Are new lockdowns on the horizon? Janet Yellen says yes, another desperate proposal. I say no:

The problem with lockdowns is that the communities that would most benefit from them are also the communities least likely to order them. Lockdowns are hard to justify in places with high rates of vaccination and easy to justify in places with low rates, but the latter tend to be rural and red and therefore resistant to all sorts of precautions against COVID. If they’re unwilling to get vaccinated or to mask up, they’re surely not going to tolerate another round of business closures from their local Republican leaders.

There’s good news and bad news with respect to Delta. The good news:

The bad:

It’s not just cases.
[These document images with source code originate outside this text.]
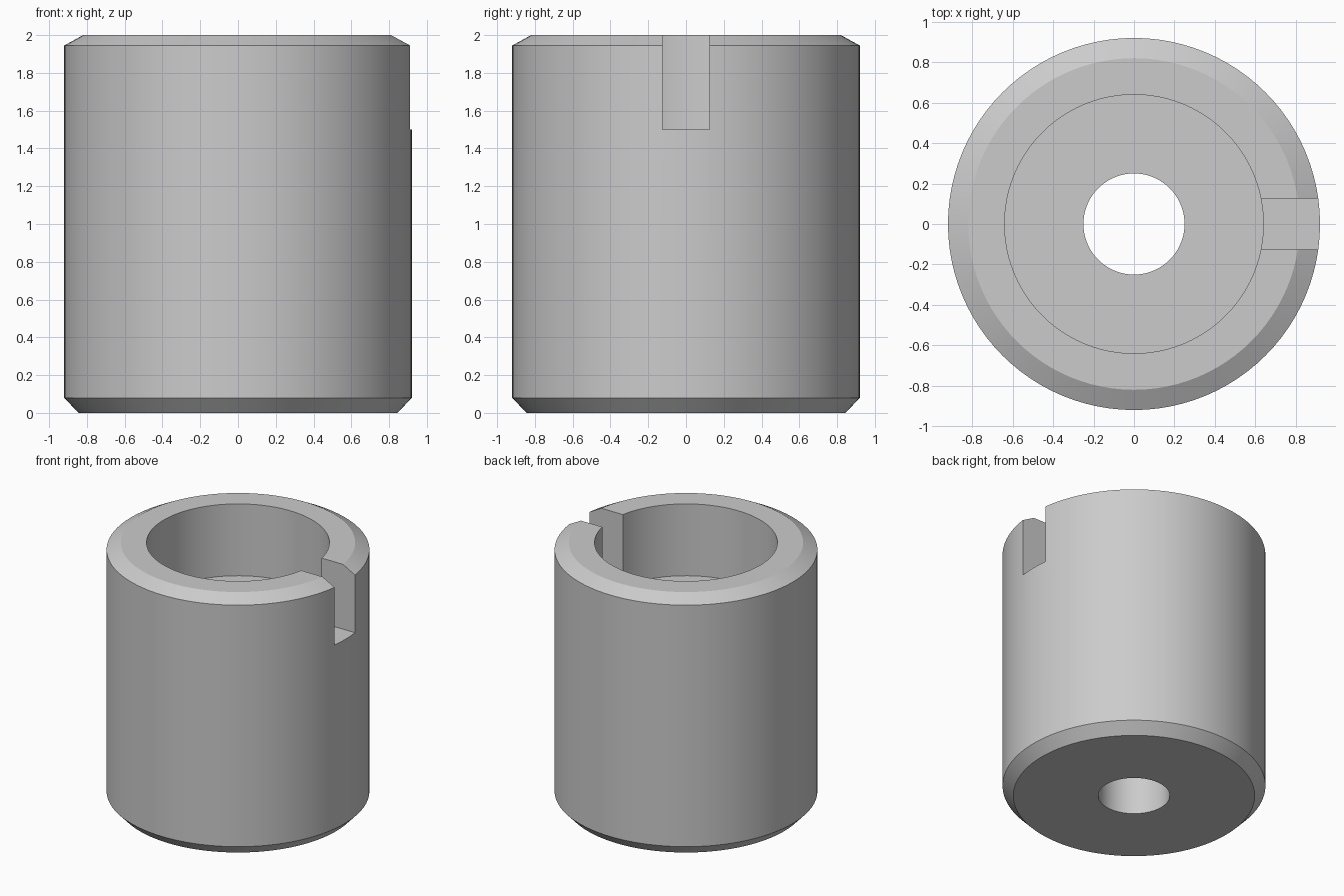
import bpy, bmesh, math

if "Cube" in bpy.data.objects:
    bpy.data.objects.remove(bpy.data.objects["Cube"])

SEGMENTS = 96

metal = bpy.data.materials.new("plain grey")
metal.diffuse_color = (0.6, 0.6, 0.6, 1)
metal.use_nodes = True
metal.node_tree.nodes["Principled BSDF"].inputs["Base Color"].default_value = metal.diffuse_color


def lathe(name, profile):
    """Revolve a closed (radius, height) outline about z."""
    bm = bmesh.new()
    rings = []
    for r, z in profile:
        rings.append([bm.verts.new((r * math.cos(a), r * math.sin(a), z))
                      for a in (2 * math.pi * i / SEGMENTS for i in range(SEGMENTS))])
    for k, ring in enumerate(rings):
        nxt = rings[(k + 1) % len(rings)]
        for i in range(SEGMENTS):
            j = (i + 1) % SEGMENTS
            bm.faces.new((ring[i], ring[j], nxt[j], nxt[i]))
    bmesh.ops.recalc_face_normals(bm, faces=bm.faces)
    mesh = bpy.data.meshes.new(name)
    bm.to_mesh(mesh)
    bm.free()
    obj = bpy.data.objects.new(name, mesh)
    bpy.context.collection.objects.link(obj)
    obj.data.materials.append(metal)
    return obj


# Bushing: chamfered cylinder, wide upper bore, narrow through hole
bushing = lathe("bushing", [
    (0.25, 0), (0.845, 0), (0.92, 0.08), (0.92, 1.945), (0.82, 2.0),
    (0.64, 2.0), (0.64, 1.445), (0.25, 1.445)])

# Key slot through the wall on the right side
bpy.ops.mesh.primitive_cube_add(size=1, location=(0.8, 0, 1.8))
cutter = bpy.context.object
cutter.name = "slot_cutter"
cutter.scale = (0.8, 0.25, 0.6)
cutter.data.materials.append(metal)
cutter.hide_render = True

slot = bushing.modifiers.new("slot", 'BOOLEAN')
slot.operation = 'DIFFERENCE'
slot.solver = 'EXACT'
slot.object = cutter

bpy.ops.object.select_all(action='DESELECT')
bushing.select_set(True)
bpy.context.view_layer.objects.active = bushing
bpy.ops.object.modifier_apply(modifier=slot.name)
bpy.data.objects.remove(cutter)

# Smooth walls with crisp chamfer edges
bpy.ops.object.shade_smooth_by_angle(angle=math.radians(20))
Nationally, hospitalizations are up 36 percent since last week. How can that be when it’s almost exclusively unvaccinated people who are getting sick and unvaccinated people skew young? Well, according to hospital workers, Delta is not only more transmissible but seems to hit patients harder, including younger adults. Which is tragic by dint of their youth and the fact that they could have avoided their fate by getting a free shot, something overwhelmed medical staff increasingly resent:

While experts are still uncertain if Delta is deadlier than the original coronavirus, every physician and nurse in Missouri whom I spoke with told me that the 30- and 40-something COVID-19 patients they’re now seeing are much sicker than those they saw last year. “That age group did get COVID before, but they didn’t usually end up in the ICU like they are now,” Jonathan Brown, a respiratory therapist at Mercy, told me. Nurses are watching families navigate end-of-life decisions for young people who have no advance directives or other legal documents in place…

That they are in this position despite the wide availability of vaccines turns difficult days into unbearable ones. As bad as the winter surge was, Springfield’s health-care workers shared a common purpose of serving their community, Steve Edwards, the president and CEO of CoxHealth, told me. But now they’re “putting themselves in harm’s way for people who’ve chosen not to protect themselves,” he said. While there were always ways of preventing COVID-19 infections, Missourians could have almost entirely prevented this surge through vaccination—but didn’t. “My sense of hope is dwindling,” Tracy Hill, a nurse at Mercy, told me. “I’m losing a little bit of faith in mankind. But you can’t just not go to work.”

“This is becoming a pandemic of the unvaccinated,” said Rochelle Walensky at this morning’s White House briefing, not quite accurately. “It was always a pandemic of the unvaccinated,” David Frum responded. “What it is becoming now, at least in the United States, is a *preventable* pandemic of the *willfully* unvaccinated.” Right. That’s why Luntz, Yellen, and L.A. County officials are flailing to come up with solutions. Ending the pandemic is now simply a question of will, and we don’t have the national will to do so.